[ASSIGNED TASK]: From the line containing "outline.lineTo(0.26, -0.34);" down to the final entry below, restate each line word for word.

[MATERIAL PROVIDED]:
=======
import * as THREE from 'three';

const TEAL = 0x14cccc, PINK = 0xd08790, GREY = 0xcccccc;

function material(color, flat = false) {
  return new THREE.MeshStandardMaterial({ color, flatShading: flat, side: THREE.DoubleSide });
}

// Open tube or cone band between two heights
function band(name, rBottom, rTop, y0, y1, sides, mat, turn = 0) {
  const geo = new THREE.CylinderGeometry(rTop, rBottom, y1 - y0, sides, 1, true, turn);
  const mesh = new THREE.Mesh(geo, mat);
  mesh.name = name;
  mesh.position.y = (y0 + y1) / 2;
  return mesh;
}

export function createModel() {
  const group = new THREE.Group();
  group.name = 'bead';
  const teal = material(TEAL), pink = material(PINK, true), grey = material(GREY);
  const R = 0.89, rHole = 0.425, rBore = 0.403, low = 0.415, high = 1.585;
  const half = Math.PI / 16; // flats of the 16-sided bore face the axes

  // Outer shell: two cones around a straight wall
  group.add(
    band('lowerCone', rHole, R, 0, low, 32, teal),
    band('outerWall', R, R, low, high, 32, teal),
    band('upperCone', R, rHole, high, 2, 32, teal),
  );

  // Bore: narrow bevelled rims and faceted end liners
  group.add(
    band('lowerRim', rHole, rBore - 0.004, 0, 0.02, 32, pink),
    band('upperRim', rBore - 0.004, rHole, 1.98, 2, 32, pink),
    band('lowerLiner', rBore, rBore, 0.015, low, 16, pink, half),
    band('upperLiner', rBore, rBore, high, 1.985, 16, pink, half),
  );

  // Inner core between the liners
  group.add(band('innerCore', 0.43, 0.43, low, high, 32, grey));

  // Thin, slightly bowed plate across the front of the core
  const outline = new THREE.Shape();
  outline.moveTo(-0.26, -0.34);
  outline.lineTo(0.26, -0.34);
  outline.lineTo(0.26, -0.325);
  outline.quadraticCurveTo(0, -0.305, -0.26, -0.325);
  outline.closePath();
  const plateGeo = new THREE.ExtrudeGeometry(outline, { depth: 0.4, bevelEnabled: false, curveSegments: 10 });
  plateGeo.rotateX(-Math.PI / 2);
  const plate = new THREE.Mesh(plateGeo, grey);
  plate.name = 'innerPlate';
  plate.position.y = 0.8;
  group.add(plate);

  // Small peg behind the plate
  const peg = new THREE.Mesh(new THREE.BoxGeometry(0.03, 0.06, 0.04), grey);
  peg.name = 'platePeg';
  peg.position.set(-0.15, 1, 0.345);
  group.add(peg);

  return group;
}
=======
[ANSWER TO THIS PROBLEM]:
  outline.lineTo(0.26, -0.34);
  outline.lineTo(0.26, -0.325);
  outline.quadraticCurveTo(0, -0.305, -0.26, -0.325);
  outline.closePath();
  const plateGeo = new THREE.ExtrudeGeometry(outline, { depth: 0.4, bevelEnabled: false, curveSegments: 10 });
  plateGeo.rotateX(-Math.PI / 2);
  const plate = new THREE.Mesh(plateGeo, grey);
  plate.name = 'innerPlate';
  plate.position.y = 0.8;
  group.add(plate);

  // Small peg behind the plate
  const peg = new THREE.Mesh(new THREE.BoxGeometry(0.03, 0.06, 0.04), grey);
  peg.name = 'platePeg';
  peg.position.set(-0.15, 1, 0.345);
  group.add(peg);

  return group;
}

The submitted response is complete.